- **What is needed**: Whenever a line in the following entries includes "True", tally it. Report nothing except the final count.

- **Saved entries**:

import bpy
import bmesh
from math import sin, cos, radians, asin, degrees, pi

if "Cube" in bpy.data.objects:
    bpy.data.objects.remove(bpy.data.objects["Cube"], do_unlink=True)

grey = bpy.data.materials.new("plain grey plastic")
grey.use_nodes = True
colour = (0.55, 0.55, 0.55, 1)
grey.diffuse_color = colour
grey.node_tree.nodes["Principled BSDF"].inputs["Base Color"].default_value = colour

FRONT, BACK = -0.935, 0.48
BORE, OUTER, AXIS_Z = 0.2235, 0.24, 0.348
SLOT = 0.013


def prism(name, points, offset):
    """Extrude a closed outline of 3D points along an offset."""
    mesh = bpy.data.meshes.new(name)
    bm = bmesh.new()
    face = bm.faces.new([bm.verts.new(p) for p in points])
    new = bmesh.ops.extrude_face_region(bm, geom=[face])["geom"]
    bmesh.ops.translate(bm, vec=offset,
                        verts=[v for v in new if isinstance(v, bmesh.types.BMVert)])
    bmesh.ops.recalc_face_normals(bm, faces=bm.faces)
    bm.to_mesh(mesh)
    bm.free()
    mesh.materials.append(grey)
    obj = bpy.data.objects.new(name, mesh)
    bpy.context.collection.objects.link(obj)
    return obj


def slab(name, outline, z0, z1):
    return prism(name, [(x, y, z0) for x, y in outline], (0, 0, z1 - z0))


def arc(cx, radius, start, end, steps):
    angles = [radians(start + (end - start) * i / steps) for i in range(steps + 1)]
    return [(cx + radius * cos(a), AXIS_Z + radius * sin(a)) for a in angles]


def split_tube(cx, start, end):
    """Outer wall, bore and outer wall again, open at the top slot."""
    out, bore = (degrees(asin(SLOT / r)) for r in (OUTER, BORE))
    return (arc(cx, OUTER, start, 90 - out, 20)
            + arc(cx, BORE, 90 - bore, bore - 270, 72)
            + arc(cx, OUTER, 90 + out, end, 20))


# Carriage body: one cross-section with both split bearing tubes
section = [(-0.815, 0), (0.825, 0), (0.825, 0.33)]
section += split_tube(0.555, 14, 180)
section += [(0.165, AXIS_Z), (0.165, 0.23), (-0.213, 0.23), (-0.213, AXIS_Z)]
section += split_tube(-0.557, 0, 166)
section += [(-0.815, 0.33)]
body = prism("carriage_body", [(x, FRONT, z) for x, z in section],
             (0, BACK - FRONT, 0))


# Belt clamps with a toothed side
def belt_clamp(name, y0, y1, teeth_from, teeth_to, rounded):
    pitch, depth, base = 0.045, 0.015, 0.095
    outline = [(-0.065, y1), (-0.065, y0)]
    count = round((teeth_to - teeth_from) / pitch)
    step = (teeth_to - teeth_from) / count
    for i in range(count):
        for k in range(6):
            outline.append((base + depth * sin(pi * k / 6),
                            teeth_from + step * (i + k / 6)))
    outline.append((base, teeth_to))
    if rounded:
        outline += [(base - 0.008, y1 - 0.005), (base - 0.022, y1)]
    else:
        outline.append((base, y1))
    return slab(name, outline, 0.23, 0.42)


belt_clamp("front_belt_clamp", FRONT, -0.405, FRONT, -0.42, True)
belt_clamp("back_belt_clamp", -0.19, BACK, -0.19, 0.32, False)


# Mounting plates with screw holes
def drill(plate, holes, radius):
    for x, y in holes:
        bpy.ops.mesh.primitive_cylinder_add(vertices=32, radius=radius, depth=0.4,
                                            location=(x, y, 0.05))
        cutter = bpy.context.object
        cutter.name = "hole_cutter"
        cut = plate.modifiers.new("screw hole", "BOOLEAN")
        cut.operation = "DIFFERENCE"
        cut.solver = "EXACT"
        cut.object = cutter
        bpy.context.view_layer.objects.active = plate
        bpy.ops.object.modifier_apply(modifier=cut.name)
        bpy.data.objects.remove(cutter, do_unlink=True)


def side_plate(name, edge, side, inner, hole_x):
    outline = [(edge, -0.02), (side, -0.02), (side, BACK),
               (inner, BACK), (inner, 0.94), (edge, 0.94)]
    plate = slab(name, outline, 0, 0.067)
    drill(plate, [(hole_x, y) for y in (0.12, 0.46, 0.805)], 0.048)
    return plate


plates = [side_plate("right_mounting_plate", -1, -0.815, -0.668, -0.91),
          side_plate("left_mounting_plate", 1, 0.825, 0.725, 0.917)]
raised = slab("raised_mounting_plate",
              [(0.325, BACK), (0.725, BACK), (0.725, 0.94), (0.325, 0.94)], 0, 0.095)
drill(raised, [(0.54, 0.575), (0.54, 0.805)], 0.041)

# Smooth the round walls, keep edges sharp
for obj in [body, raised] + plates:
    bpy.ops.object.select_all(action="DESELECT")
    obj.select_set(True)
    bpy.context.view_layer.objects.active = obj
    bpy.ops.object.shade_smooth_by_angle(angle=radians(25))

--

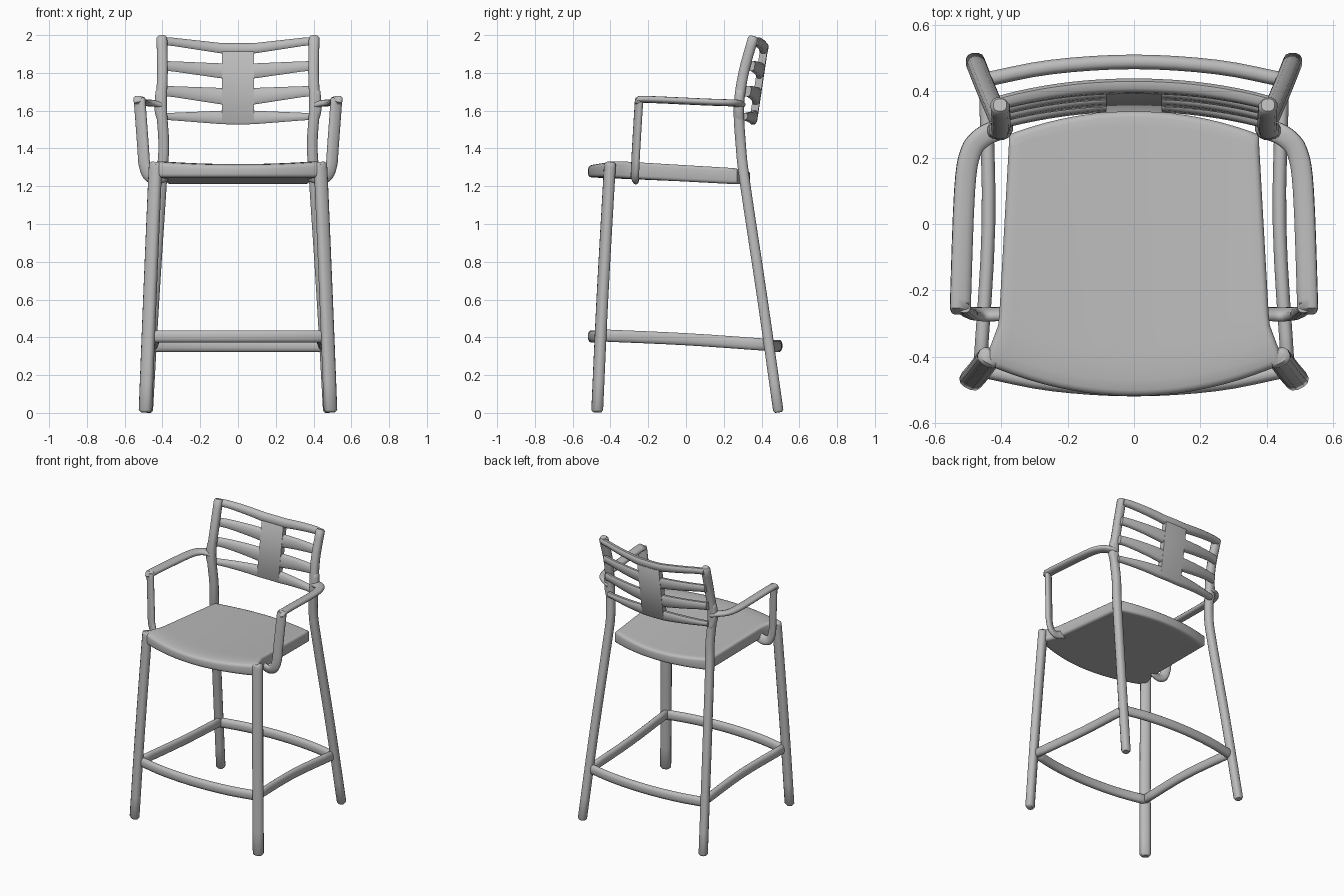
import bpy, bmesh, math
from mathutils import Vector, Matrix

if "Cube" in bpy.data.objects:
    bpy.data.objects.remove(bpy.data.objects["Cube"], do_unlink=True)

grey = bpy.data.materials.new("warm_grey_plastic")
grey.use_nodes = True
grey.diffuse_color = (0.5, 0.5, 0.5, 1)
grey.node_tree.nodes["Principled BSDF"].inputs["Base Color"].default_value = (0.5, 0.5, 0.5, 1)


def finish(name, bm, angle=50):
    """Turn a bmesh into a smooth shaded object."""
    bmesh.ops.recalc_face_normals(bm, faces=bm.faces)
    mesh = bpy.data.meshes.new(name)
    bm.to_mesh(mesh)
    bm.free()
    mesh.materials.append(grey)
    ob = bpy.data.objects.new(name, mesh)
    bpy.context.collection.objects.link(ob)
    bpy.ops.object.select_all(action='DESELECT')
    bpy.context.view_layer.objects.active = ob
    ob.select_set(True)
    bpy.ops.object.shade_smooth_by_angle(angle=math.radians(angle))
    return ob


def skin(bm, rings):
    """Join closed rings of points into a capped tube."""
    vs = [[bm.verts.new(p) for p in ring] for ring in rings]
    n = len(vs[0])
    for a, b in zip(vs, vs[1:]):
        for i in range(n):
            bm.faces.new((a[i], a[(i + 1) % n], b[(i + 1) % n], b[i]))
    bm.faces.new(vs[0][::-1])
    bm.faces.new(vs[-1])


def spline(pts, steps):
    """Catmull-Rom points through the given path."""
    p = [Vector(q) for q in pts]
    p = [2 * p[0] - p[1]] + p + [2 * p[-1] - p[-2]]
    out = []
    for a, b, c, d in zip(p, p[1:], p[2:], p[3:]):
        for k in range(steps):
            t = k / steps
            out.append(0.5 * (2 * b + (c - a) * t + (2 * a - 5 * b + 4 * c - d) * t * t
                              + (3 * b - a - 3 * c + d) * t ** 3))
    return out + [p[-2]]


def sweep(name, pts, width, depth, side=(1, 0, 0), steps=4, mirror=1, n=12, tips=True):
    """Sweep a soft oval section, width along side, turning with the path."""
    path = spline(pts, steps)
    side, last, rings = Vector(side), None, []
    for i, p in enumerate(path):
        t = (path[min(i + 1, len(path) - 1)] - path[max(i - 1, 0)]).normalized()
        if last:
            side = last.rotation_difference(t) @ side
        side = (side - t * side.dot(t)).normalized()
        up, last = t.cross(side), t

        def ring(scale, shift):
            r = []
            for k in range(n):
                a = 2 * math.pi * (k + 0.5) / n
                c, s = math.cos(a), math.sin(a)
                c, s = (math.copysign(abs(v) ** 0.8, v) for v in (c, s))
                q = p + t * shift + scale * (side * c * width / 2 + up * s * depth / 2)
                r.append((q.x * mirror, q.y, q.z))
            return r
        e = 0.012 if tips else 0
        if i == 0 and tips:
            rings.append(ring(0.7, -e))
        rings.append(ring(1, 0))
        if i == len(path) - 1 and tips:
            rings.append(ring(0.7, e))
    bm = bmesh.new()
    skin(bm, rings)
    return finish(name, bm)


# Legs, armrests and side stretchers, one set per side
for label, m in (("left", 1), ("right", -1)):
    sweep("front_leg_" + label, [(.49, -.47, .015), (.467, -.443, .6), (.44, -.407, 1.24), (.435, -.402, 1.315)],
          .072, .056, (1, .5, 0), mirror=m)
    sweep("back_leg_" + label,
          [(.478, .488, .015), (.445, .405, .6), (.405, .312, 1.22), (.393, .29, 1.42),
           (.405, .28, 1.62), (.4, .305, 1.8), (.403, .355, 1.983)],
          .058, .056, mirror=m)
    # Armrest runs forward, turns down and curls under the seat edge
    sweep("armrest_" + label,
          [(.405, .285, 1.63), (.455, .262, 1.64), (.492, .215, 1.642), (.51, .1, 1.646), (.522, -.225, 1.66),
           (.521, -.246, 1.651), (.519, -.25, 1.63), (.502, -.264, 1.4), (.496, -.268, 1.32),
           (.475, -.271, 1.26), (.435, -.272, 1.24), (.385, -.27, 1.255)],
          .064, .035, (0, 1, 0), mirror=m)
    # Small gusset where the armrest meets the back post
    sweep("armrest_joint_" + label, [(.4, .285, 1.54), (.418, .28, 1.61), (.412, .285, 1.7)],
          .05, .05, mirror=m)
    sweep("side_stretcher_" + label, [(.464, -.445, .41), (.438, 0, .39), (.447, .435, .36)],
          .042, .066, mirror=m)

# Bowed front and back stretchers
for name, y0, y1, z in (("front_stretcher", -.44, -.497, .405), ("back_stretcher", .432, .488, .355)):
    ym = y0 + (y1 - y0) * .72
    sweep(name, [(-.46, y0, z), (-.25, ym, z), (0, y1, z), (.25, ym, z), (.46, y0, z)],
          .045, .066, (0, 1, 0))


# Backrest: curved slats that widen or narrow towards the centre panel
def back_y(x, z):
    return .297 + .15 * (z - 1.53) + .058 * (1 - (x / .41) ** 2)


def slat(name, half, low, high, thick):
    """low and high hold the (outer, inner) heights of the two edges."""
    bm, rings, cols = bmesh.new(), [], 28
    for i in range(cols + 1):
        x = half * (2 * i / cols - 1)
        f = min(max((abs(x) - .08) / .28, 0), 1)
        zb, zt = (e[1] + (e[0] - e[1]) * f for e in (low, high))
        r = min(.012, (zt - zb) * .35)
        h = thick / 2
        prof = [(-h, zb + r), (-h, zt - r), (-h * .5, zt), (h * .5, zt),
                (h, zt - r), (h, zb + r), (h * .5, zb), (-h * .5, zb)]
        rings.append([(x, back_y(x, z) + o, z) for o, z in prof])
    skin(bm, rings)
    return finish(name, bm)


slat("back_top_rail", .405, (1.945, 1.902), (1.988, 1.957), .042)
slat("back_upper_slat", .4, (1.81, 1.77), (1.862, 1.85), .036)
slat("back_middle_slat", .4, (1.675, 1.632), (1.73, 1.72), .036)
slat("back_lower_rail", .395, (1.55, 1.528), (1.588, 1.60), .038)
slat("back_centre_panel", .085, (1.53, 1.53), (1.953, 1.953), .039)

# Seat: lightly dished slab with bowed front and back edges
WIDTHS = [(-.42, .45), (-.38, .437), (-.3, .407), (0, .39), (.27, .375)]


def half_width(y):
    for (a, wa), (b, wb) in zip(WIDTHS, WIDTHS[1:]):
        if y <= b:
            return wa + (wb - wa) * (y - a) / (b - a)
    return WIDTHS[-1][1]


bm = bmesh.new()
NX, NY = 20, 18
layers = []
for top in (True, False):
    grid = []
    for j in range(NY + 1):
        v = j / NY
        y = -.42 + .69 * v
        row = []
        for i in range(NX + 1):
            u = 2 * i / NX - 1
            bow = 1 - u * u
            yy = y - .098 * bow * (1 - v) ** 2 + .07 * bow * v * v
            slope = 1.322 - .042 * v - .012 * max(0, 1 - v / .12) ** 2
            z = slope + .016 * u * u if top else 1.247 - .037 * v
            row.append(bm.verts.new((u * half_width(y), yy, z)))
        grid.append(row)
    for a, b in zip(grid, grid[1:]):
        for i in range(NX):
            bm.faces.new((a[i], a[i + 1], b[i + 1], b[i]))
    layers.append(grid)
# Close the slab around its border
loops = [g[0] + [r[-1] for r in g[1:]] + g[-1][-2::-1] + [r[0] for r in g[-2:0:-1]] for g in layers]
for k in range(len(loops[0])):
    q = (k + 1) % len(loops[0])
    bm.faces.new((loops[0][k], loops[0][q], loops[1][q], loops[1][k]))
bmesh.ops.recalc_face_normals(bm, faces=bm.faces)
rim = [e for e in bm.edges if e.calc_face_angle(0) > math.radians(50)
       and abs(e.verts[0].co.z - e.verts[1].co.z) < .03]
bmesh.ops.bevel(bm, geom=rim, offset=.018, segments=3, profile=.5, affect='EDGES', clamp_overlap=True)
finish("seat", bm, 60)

---

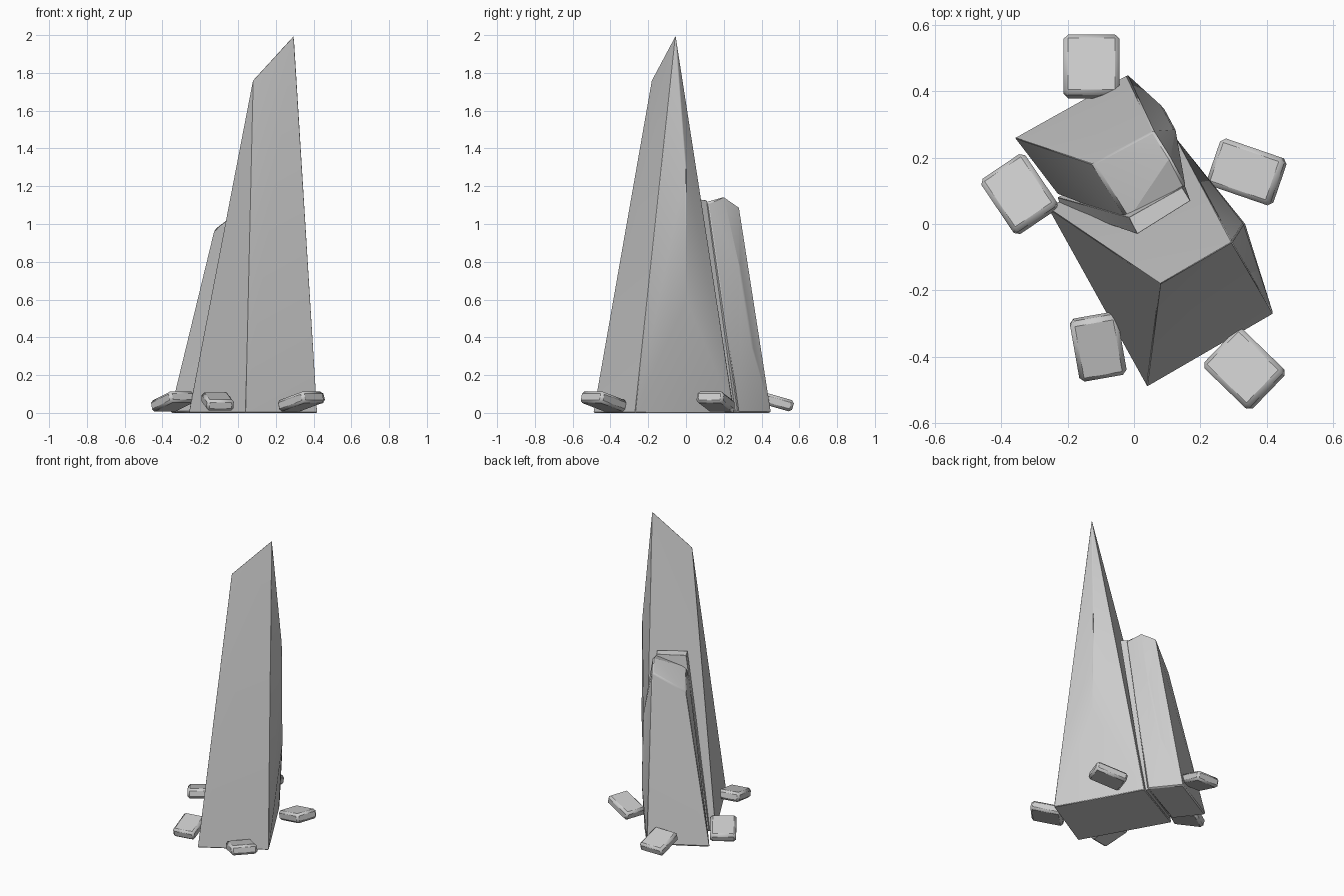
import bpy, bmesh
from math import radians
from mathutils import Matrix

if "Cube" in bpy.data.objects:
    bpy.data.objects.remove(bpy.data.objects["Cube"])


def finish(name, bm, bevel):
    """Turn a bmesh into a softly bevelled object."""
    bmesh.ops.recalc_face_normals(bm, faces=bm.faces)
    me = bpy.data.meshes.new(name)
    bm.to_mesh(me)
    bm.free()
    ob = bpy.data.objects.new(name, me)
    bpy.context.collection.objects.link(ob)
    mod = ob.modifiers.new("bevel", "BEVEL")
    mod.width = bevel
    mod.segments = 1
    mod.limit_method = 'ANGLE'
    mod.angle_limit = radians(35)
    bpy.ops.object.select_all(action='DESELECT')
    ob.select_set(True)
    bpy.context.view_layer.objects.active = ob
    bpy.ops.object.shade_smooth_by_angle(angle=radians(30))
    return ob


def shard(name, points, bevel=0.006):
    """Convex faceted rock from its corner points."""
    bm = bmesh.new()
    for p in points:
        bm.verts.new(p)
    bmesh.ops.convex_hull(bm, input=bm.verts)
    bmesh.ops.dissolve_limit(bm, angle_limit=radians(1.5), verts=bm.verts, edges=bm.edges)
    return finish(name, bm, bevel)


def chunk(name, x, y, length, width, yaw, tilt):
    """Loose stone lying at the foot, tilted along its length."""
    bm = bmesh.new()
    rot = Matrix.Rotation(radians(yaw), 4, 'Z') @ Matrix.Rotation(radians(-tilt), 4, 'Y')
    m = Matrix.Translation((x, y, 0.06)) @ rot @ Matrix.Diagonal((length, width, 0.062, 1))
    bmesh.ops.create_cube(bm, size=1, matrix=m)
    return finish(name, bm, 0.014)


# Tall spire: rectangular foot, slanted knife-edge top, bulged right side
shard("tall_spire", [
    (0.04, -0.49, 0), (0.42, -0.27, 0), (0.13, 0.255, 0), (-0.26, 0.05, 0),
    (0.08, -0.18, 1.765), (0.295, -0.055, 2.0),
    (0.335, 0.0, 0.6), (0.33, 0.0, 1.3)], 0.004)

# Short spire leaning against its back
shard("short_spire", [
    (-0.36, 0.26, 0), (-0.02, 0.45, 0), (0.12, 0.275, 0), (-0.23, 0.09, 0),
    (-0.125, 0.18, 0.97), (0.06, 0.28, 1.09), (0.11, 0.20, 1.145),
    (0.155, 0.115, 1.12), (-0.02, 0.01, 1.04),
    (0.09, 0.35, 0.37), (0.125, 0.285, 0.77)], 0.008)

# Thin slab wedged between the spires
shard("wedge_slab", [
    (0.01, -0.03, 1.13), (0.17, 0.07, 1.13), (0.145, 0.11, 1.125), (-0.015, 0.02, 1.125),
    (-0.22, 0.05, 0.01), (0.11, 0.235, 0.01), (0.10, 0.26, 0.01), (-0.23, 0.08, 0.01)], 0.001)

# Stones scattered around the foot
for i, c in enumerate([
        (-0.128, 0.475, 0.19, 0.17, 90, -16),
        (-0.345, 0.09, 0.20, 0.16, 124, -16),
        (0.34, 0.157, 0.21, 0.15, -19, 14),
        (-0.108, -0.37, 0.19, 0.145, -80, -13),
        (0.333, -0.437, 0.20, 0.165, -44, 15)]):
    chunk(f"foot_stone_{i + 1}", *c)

- **Solved problem**: 12